The quality of our drinking water is at risk. The groundwater and surface water in drinking water extraction areas are becoming contaminated with more and more substances, including medicine residues. This is the conclusion of the research done by KWR, institute of the drinking water sector.
Our drinking water is purified and extracted from surface water (35%) and groundwater (65%).
The institute warns of a “steady and probably irreversible deterioration” of groundwater quality. Medicines, nitrates, pesticides and old soil contamination are increasingly found in groundwater. And more than half of our tap water is extracted from that water. Underground activities, such as geothermal heat extraction, also pose a risk to our drinking water.
The surface water is not much better. Rivers are increasingly contaminated with chemical substances and medicine residues. There are also ongoing studies into the health risks of microplastics, nanomaterials and veterinary medicines (such as antibiotics) in drinking water. Climate change also causes new threats, such as salinization. Finding new water extraction areas is becoming increasingly difficult. The study provides a worrying picture and measures will have to be taken to improve the quality of drinking water sources.
Every year, more than 140 tons of medicine remains in the surface water in the Netherlands. Treatment plants remove about 65 percent of the medicines in the sewage, the rest ends up in the surface water with the purified water. Around 90% of all medicine residues come from residential areas. It enters the sewer through our urine and faeces. We also flush unused medication down the toilet. The remainder comes from care institutions and hospitals, and Dutch cattle also bring medicines into the surface water through their excrement. Moreover, through rivers and canals from abroad, medicine residues enter our surface water. About 200 types of medicine have been detected in Dutch surface water and previous research has shown that this is harmful to life in that water.

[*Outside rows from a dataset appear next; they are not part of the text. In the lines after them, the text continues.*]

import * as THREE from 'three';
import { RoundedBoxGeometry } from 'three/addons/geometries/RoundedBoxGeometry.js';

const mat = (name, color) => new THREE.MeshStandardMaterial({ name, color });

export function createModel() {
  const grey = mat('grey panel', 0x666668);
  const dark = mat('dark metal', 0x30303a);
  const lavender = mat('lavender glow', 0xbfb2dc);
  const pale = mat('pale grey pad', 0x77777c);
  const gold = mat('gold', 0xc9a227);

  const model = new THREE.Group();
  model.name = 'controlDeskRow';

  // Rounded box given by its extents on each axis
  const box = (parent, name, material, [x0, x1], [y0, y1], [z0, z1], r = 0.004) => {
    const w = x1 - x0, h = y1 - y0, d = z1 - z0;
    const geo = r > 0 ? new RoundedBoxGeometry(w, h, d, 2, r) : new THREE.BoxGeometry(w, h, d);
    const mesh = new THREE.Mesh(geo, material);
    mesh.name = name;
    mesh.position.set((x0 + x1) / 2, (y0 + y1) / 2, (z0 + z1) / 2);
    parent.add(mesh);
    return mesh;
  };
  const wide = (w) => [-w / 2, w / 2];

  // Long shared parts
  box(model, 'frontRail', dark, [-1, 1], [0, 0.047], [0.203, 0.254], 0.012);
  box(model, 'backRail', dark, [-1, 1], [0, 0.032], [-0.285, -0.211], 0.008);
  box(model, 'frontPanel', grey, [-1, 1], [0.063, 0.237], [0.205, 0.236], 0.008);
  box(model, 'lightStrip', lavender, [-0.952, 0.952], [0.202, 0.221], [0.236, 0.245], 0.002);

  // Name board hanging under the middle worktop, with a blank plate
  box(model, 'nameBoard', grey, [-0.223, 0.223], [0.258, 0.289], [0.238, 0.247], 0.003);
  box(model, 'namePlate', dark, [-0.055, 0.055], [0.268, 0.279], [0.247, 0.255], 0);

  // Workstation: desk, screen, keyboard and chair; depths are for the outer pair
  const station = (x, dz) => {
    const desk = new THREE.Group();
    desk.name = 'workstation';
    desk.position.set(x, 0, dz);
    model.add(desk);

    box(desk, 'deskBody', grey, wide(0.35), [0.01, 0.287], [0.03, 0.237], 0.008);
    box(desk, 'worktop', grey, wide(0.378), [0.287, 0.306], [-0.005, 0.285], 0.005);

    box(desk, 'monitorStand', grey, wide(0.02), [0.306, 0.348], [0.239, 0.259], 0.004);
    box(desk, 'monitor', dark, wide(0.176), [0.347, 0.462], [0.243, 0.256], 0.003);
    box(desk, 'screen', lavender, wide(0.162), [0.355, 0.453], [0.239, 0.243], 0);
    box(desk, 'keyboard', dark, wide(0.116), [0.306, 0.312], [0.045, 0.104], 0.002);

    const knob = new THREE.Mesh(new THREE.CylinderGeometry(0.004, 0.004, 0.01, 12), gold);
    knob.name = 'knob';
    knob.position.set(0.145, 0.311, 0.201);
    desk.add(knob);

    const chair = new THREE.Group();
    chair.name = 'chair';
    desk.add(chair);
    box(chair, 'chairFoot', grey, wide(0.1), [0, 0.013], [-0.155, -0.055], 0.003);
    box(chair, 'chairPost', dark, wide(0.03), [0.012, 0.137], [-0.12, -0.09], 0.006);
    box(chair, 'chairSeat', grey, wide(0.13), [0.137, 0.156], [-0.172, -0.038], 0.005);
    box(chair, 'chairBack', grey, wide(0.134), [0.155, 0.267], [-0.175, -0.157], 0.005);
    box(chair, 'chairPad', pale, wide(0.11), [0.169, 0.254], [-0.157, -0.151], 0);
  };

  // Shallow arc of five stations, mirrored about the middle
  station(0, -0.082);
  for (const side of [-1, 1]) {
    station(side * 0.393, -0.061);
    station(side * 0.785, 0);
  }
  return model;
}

Quality of drinking water
15 medicines were found in drinking water itself and carbamazepine and painkiller acetylsalicylic acid are the most common. According to Peter van der Velden, chairman of the Association of Water Companies in the Netherlands, we do not have to worry about the quality of the drinking water that comes out of the tap: “That is optimal. But it takes ever greater efforts to get the water purified.” Yet the long-term effects of exposure to such low drug concentrations or to mixtures of such agents are still unknown.